The researchers recently published a detailed understanding of how our galaxy evolved in its most exciting and chaotic period, roughly 11 billion years ago. They were able to track galaxy collisions that radically changed the Milky Way, bringing new stars and gas but also warping the disk of our galaxy where the spiral arms (including the one containing the solar system) are located.
The thin disk is 105,000 light-years across and no more than 1,500 light-years thick and still experiences star formation. There’s also a thick disk, enveloping much of the thin disk but with less density. At the center of the Milky Way, there is a bar-like structure that tends to host most of the older stars.

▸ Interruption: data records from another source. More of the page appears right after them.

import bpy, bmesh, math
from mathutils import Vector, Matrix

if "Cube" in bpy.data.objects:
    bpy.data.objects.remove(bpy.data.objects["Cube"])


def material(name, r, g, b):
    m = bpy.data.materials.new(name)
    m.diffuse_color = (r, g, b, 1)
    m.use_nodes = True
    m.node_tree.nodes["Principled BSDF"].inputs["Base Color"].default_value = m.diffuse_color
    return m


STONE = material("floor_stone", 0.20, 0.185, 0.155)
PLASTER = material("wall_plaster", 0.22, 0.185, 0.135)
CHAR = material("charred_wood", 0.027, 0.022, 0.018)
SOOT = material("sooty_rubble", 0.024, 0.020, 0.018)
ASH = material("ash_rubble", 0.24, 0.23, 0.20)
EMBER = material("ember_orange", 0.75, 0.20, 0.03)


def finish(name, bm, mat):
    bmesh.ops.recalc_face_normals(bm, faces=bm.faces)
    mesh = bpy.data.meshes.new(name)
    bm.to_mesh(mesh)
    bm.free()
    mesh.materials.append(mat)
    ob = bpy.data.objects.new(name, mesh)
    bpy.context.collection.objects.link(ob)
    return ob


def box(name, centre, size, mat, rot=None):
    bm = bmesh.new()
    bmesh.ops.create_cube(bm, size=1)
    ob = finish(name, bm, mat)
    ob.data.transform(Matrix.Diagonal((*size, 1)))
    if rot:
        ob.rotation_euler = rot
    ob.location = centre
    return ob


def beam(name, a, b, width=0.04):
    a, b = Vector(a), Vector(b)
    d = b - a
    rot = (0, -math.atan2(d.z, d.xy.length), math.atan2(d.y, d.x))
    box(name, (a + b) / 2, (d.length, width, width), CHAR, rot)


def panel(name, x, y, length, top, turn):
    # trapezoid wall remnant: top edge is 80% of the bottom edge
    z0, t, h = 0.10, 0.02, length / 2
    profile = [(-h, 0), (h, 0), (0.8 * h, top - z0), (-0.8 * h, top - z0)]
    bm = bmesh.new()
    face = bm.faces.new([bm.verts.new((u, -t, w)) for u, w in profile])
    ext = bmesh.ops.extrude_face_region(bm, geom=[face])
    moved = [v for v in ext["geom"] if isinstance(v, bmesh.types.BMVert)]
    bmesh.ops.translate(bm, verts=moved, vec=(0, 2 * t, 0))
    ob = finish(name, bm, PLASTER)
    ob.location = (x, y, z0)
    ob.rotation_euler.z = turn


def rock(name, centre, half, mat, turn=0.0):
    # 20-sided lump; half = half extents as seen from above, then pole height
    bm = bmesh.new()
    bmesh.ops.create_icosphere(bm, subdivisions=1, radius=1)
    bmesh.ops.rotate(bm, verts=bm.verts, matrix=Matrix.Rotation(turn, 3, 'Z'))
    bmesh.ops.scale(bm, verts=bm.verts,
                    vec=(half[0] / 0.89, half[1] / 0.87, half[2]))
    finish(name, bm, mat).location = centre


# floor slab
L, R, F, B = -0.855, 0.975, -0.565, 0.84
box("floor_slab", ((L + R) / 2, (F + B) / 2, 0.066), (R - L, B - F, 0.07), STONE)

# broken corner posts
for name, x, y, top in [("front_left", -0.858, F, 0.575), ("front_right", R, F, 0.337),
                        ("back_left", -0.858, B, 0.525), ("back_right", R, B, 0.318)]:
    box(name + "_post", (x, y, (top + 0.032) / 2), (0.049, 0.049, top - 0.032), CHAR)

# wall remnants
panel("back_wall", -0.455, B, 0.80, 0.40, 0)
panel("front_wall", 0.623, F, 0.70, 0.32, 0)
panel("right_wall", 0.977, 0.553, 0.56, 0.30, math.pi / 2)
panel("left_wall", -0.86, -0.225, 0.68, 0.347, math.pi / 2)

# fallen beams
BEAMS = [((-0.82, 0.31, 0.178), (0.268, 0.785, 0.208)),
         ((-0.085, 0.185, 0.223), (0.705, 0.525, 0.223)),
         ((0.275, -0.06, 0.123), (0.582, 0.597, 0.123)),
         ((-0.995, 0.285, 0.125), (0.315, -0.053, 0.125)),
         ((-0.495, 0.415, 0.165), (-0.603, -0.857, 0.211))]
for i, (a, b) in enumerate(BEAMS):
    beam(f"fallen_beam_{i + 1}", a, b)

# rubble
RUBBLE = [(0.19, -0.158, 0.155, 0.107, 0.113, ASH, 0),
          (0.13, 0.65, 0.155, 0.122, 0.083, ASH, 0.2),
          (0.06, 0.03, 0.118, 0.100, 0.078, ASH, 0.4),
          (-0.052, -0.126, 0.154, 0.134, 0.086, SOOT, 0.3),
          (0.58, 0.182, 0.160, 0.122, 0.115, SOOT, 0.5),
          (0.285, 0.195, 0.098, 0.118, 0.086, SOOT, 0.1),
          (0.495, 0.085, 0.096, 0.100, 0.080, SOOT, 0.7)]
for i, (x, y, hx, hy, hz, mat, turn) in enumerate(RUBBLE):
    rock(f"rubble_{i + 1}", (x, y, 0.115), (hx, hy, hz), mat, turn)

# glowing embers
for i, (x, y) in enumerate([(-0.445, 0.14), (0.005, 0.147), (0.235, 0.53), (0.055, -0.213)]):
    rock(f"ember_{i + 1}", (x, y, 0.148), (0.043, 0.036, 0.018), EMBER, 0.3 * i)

However, the earlier work showed that the thick disk was there from almost the very beginning. We can’t simply point to the core and say that was the beginning of the Milky Way. Simulations suggested, based on our best understanding of the history of our galaxy, that three or four protogalaxies must have formed near each other. They interacted and merged in a compact core of no more than a few thousand light-years apart. That’s the heart upon which, through merger and gas flow, the whole Milky Way formed around.
To hunt for this ancient grouping, the team had to use data from the European Space Agency’s Gaia Satellite to study red giants. These stars are very bright, so it allowed the team to see further – but that is only half the battle. To understand the age of a star, an astronomer looks at how "polluted" it is. The very first generation of stars was made just by hydrogen and helium, and as they went supernova they spread all the other elements (referred to as the "metals" in astronomy), so each new generation has higher and higher metallicity.
Gaia data is vast but not super detailed when it comes to extracting metallicity, so the team trained a machine learning algorithm to go through a specific subset of Gaia data and analyze it to make it better. The subset had already well-known metallicity from the APOGEE program, so when the artificial intelligence learned how to extract the right answer it was deployed on the full Gaia data set of over two million red giants.
From there, the team was able to find the metal-poorest, most ancient stars, all older than 12.5 billion years and all within 30,000 light-years from the center of the Milky Way. These objects were there in the early years and could tell us much more.
The team hopes to study them in more detail to understand their chemical evolution and their motion. This could answer more questions about the formation of the Milky Way, including how many protogalaxies clumped and merged together.
The intriguing study was published in The Astrophysical Journal.